Consumer Protection Litigation

In Washington State the statute of limitations on actions to enforce a note or deed of trust can be a brutally effective sword for borrowers. The limitations period is six years, and a borrower may sue for quiet title where “an action to foreclose . . . would be barred by the [statute of limitations].” RCW 7.28.300. If successful, the borrower is entitled to “judgment quieting title” against the security instrument. Two commonly litigated issues arising in this context are tolling and acceleration. The Court of Appeals of Washington recently published two noteworthy opinions as they relate to installment loans that should dampen quiet title claims based on the statute of limitations.

Tolling

Quiet title litigation based on RCW 7.28.300 often involves a loan in which foreclosure is delayed one or more times because of loss mitigation or bankruptcy filed by the borrower—easily extending the foreclosure well beyond six years of the default or acceleration.
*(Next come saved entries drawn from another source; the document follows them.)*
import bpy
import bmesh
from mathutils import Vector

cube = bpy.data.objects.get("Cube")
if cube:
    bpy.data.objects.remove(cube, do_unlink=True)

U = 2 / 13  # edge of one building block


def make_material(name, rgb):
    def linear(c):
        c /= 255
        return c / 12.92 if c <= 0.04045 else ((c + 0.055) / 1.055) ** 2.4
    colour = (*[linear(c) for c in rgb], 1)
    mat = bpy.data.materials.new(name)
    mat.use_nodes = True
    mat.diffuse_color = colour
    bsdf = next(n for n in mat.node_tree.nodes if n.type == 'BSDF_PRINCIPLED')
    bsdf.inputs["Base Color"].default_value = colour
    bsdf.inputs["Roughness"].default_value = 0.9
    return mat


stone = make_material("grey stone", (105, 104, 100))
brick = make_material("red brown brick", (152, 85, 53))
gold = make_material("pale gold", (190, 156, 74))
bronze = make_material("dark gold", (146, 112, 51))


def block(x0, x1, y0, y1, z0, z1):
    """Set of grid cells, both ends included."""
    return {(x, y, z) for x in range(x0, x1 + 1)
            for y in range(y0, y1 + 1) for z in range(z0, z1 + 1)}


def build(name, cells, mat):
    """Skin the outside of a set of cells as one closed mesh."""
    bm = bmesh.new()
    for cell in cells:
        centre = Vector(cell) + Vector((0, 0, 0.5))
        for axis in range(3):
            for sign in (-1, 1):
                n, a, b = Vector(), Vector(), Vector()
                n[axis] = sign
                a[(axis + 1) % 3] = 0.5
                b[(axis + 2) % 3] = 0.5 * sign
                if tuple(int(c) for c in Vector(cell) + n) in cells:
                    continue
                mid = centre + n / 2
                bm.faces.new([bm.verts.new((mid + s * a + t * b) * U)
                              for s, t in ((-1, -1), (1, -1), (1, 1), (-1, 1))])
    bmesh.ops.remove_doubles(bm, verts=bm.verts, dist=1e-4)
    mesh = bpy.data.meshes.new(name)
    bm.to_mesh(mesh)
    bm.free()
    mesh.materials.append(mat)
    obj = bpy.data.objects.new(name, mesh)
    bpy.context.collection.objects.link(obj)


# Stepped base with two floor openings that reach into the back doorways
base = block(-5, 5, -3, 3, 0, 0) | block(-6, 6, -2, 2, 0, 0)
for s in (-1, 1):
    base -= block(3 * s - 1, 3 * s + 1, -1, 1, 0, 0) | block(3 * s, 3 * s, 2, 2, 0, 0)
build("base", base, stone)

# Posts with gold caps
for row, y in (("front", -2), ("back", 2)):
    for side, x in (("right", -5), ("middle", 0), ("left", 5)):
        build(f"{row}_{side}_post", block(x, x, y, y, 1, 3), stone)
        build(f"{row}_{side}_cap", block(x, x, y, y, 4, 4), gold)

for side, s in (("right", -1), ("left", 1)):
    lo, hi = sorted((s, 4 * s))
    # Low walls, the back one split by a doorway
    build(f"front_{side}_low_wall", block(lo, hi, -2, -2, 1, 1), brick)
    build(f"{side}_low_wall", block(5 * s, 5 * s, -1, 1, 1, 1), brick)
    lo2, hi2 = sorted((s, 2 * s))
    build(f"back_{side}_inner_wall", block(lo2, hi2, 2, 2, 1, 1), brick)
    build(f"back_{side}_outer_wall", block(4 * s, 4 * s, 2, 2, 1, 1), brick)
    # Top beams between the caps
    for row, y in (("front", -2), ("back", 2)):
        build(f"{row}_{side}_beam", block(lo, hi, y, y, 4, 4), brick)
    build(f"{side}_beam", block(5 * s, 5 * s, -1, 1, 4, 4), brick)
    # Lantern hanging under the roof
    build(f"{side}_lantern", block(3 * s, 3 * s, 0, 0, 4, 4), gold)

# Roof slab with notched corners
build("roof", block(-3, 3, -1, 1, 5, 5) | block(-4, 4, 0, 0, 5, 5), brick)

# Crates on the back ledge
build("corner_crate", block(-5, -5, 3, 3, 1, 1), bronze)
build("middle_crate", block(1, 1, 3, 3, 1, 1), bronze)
The potentially harsh effects of events beyond a lender’s control, such as bankruptcy, is ameliorated by RCW 4.16.230, which provides that a limitations period is tolled when “an action is stayed by . . . statutory prohibition.” The automatic stay under 11 U.S.C. § 362 is one such statutory prohibition. Nonetheless, borrowers have argued that § 362 is not a statutory prohibition for purposes of the tolling statute because a creditor may seek relief from the stay. Continue Reading <i>Merceri</i> Times Two Equals Clarity on the Statute of Limitations in Washington State

In a Declaratory Ruling and Order issued in 2015, the Federal Communications Commission (“FCC”) sought to clarify key aspects of the Telephone Consumer Protection Act (“TCPA”), including (1) what device making calls qualifies as an Automated Telephone Dialing System (“ATDS”), (2) whether a call made to a reassigned telephone number where the prior subscriber gave consent constitutes a violation, (3) the manner required for a consumer to revoke consent, and (4) whether healthcare-related calls are exempt. The United States Court of Appeals for the District of Columbia Circuit in ACA International v. Federal Communications Commission set aside two parts of the Order but upheld two others. Continue Reading <em>ACA International v. Federal Communications Commission</em>: A Mixed Opinion on the FCC’s Recent Interpretation of the Telephone Consumer Protection Act